**Task material**
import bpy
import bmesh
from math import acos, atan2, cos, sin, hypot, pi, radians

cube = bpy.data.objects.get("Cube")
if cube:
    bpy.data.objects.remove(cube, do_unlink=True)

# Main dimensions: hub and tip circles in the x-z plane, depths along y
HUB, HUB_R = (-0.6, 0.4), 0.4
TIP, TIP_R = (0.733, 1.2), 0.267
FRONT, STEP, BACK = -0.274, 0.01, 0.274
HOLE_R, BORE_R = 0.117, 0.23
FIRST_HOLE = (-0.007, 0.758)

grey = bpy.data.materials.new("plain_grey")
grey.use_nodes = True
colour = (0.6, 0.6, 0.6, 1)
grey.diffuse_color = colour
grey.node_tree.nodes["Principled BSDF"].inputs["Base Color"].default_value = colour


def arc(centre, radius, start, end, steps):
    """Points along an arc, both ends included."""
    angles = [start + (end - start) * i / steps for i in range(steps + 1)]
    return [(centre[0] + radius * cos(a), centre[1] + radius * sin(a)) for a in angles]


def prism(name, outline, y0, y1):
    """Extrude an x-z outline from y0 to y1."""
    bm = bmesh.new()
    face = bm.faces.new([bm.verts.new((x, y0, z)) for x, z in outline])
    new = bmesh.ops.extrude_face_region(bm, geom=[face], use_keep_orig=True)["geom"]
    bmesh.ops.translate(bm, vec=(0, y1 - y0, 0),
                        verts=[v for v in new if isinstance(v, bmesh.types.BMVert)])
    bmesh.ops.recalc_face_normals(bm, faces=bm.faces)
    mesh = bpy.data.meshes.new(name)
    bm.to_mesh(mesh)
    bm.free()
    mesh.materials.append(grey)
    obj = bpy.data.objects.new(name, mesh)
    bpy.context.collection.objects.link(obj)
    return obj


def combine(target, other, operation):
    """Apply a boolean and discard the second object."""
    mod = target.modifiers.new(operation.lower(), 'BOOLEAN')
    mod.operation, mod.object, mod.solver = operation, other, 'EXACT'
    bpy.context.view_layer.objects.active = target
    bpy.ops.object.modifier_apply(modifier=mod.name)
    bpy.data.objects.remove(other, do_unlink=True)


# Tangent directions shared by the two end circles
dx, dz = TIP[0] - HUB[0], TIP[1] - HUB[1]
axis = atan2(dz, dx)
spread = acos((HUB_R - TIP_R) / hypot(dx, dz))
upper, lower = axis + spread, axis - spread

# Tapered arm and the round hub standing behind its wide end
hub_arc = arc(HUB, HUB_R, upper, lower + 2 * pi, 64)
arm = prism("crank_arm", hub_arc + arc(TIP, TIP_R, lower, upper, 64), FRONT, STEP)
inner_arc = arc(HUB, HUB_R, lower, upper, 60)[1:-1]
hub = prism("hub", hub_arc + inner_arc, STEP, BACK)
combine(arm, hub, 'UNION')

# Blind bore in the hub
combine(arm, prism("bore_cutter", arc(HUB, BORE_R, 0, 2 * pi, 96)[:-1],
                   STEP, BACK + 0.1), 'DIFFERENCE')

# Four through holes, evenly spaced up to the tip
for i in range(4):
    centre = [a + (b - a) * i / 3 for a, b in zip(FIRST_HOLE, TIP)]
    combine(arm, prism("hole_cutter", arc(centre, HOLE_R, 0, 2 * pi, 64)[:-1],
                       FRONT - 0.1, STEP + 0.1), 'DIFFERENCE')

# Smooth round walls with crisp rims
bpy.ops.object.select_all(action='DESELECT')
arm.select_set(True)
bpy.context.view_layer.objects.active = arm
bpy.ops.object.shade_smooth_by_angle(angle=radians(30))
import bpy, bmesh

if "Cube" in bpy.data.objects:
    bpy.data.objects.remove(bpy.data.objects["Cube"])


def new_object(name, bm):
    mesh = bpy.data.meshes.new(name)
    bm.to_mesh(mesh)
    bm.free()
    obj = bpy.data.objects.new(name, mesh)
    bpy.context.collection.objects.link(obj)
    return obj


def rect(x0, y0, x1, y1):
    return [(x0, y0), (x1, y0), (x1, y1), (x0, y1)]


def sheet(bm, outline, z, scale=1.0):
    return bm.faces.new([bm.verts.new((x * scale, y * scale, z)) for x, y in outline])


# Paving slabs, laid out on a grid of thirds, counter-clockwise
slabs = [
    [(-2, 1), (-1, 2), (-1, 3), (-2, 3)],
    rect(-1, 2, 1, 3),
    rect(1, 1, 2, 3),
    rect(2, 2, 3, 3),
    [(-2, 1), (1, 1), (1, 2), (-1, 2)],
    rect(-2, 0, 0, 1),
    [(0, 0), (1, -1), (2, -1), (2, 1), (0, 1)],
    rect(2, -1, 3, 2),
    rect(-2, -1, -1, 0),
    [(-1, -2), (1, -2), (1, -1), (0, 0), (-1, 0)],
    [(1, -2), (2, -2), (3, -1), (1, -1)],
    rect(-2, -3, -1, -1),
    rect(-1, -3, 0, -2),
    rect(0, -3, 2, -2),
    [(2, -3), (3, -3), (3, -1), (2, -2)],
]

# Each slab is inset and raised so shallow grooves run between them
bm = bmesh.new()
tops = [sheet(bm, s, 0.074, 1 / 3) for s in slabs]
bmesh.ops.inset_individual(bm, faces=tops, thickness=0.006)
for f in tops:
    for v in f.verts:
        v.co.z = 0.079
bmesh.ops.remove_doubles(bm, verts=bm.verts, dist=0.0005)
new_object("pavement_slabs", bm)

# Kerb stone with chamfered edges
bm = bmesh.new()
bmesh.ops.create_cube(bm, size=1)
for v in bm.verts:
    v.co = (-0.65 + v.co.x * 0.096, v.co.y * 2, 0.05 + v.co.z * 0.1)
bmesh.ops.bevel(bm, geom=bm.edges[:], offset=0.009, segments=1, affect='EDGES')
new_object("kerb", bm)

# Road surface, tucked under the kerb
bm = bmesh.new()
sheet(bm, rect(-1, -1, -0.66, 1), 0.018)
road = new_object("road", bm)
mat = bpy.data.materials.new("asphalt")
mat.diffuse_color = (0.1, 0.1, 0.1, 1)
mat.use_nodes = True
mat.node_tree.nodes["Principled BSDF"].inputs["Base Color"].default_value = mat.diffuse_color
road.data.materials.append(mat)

**Exercise brief**
Exactly as shown above, copy out the material.

**Exercise output**
import bpy
import bmesh
from math import acos, atan2, cos, sin, hypot, pi, radians

cube = bpy.data.objects.get("Cube")
if cube:
    bpy.data.objects.remove(cube, do_unlink=True)

# Main dimensions: hub and tip circles in the x-z plane, depths along y
HUB, HUB_R = (-0.6, 0.4), 0.4
TIP, TIP_R = (0.733, 1.2), 0.267
FRONT, STEP, BACK = -0.274, 0.01, 0.274
HOLE_R, BORE_R = 0.117, 0.23
FIRST_HOLE = (-0.007, 0.758)

grey = bpy.data.materials.new("plain_grey")
grey.use_nodes = True
colour = (0.6, 0.6, 0.6, 1)
grey.diffuse_color = colour
grey.node_tree.nodes["Principled BSDF"].inputs["Base Color"].default_value = colour


def arc(centre, radius, start, end, steps):
    """Points along an arc, both ends included."""
    angles = [start + (end - start) * i / steps for i in range(steps + 1)]
    return [(centre[0] + radius * cos(a), centre[1] + radius * sin(a)) for a in angles]


def prism(name, outline, y0, y1):
    """Extrude an x-z outline from y0 to y1."""
    bm = bmesh.new()
    face = bm.faces.new([bm.verts.new((x, y0, z)) for x, z in outline])
    new = bmesh.ops.extrude_face_region(bm, geom=[face], use_keep_orig=True)["geom"]
    bmesh.ops.translate(bm, vec=(0, y1 - y0, 0),
                        verts=[v for v in new if isinstance(v, bmesh.types.BMVert)])
    bmesh.ops.recalc_face_normals(bm, faces=bm.faces)
    mesh = bpy.data.meshes.new(name)
    bm.to_mesh(mesh)
    bm.free()
    mesh.materials.append(grey)
    obj = bpy.data.objects.new(name, mesh)
    bpy.context.collection.objects.link(obj)
    return obj


def combine(target, other, operation):
    """Apply a boolean and discard the second object."""
    mod = target.modifiers.new(operation.lower(), 'BOOLEAN')
    mod.operation, mod.object, mod.solver = operation, other, 'EXACT'
    bpy.context.view_layer.objects.active = target
    bpy.ops.object.modifier_apply(modifier=mod.name)
    bpy.data.objects.remove(other, do_unlink=True)


# Tangent directions shared by the two end circles
dx, dz = TIP[0] - HUB[0], TIP[1] - HUB[1]
axis = atan2(dz, dx)
spread = acos((HUB_R - TIP_R) / hypot(dx, dz))
upper, lower = axis + spread, axis - spread

# Tapered arm and the round hub standing behind its wide end
hub_arc = arc(HUB, HUB_R, upper, lower + 2 * pi, 64)
arm = prism("crank_arm", hub_arc + arc(TIP, TIP_R, lower, upper, 64), FRONT, STEP)
inner_arc = arc(HUB, HUB_R, lower, upper, 60)[1:-1]
hub = prism("hub", hub_arc + inner_arc, STEP, BACK)
combine(arm, hub, 'UNION')

# Blind bore in the hub
combine(arm, prism("bore_cutter", arc(HUB, BORE_R, 0, 2 * pi, 96)[:-1],
                   STEP, BACK + 0.1), 'DIFFERENCE')

# Four through holes, evenly spaced up to the tip
for i in range(4):
    centre = [a + (b - a) * i / 3 for a, b in zip(FIRST_HOLE, TIP)]
    combine(arm, prism("hole_cutter", arc(centre, HOLE_R, 0, 2 * pi, 64)[:-1],
                       FRONT - 0.1, STEP + 0.1), 'DIFFERENCE')

# Smooth round walls with crisp rims
bpy.ops.object.select_all(action='DESELECT')
arm.select_set(True)
bpy.context.view_layer.objects.active = arm
bpy.ops.object.shade_smooth_by_angle(angle=radians(30))
import bpy, bmesh

if "Cube" in bpy.data.objects:
    bpy.data.objects.remove(bpy.data.objects["Cube"])


def new_object(name, bm):
    mesh = bpy.data.meshes.new(name)
    bm.to_mesh(mesh)
    bm.free()
    obj = bpy.data.objects.new(name, mesh)
    bpy.context.collection.objects.link(obj)
    return obj


def rect(x0, y0, x1, y1):
    return [(x0, y0), (x1, y0), (x1, y1), (x0, y1)]


def sheet(bm, outline, z, scale=1.0):
    return bm.faces.new([bm.verts.new((x * scale, y * scale, z)) for x, y in outline])


# Paving slabs, laid out on a grid of thirds, counter-clockwise
slabs = [
    [(-2, 1), (-1, 2), (-1, 3), (-2, 3)],
    rect(-1, 2, 1, 3),
    rect(1, 1, 2, 3),
    rect(2, 2, 3, 3),
    [(-2, 1), (1, 1), (1, 2), (-1, 2)],
    rect(-2, 0, 0, 1),
    [(0, 0), (1, -1), (2, -1), (2, 1), (0, 1)],
    rect(2, -1, 3, 2),
    rect(-2, -1, -1, 0),
    [(-1, -2), (1, -2), (1, -1), (0, 0), (-1, 0)],
    [(1, -2), (2, -2), (3, -1), (1, -1)],
    rect(-2, -3, -1, -1),
    rect(-1, -3, 0, -2),
    rect(0, -3, 2, -2),
    [(2, -3), (3, -3), (3, -1), (2, -2)],
]

# Each slab is inset and raised so shallow grooves run between them
bm = bmesh.new()
tops = [sheet(bm, s, 0.074, 1 / 3) for s in slabs]
bmesh.ops.inset_individual(bm, faces=tops, thickness=0.006)
for f in tops:
    for v in f.verts:
        v.co.z = 0.079
bmesh.ops.remove_doubles(bm, verts=bm.verts, dist=0.0005)
new_object("pavement_slabs", bm)

# Kerb stone with chamfered edges
bm = bmesh.new()
bmesh.ops.create_cube(bm, size=1)
for v in bm.verts:
    v.co = (-0.65 + v.co.x * 0.096, v.co.y * 2, 0.05 + v.co.z * 0.1)
bmesh.ops.bevel(bm, geom=bm.edges[:], offset=0.009, segments=1, affect='EDGES')
new_object("kerb", bm)

# Road surface, tucked under the kerb
bm = bmesh.new()
sheet(bm, rect(-1, -1, -0.66, 1), 0.018)
road = new_object("road", bm)
mat = bpy.data.materials.new("asphalt")
mat.diffuse_color = (0.1, 0.1, 0.1, 1)
mat.use_nodes = True
mat.node_tree.nodes["Principled BSDF"].inputs["Base Color"].default_value = mat.diffuse_color
road.data.materials.append(mat)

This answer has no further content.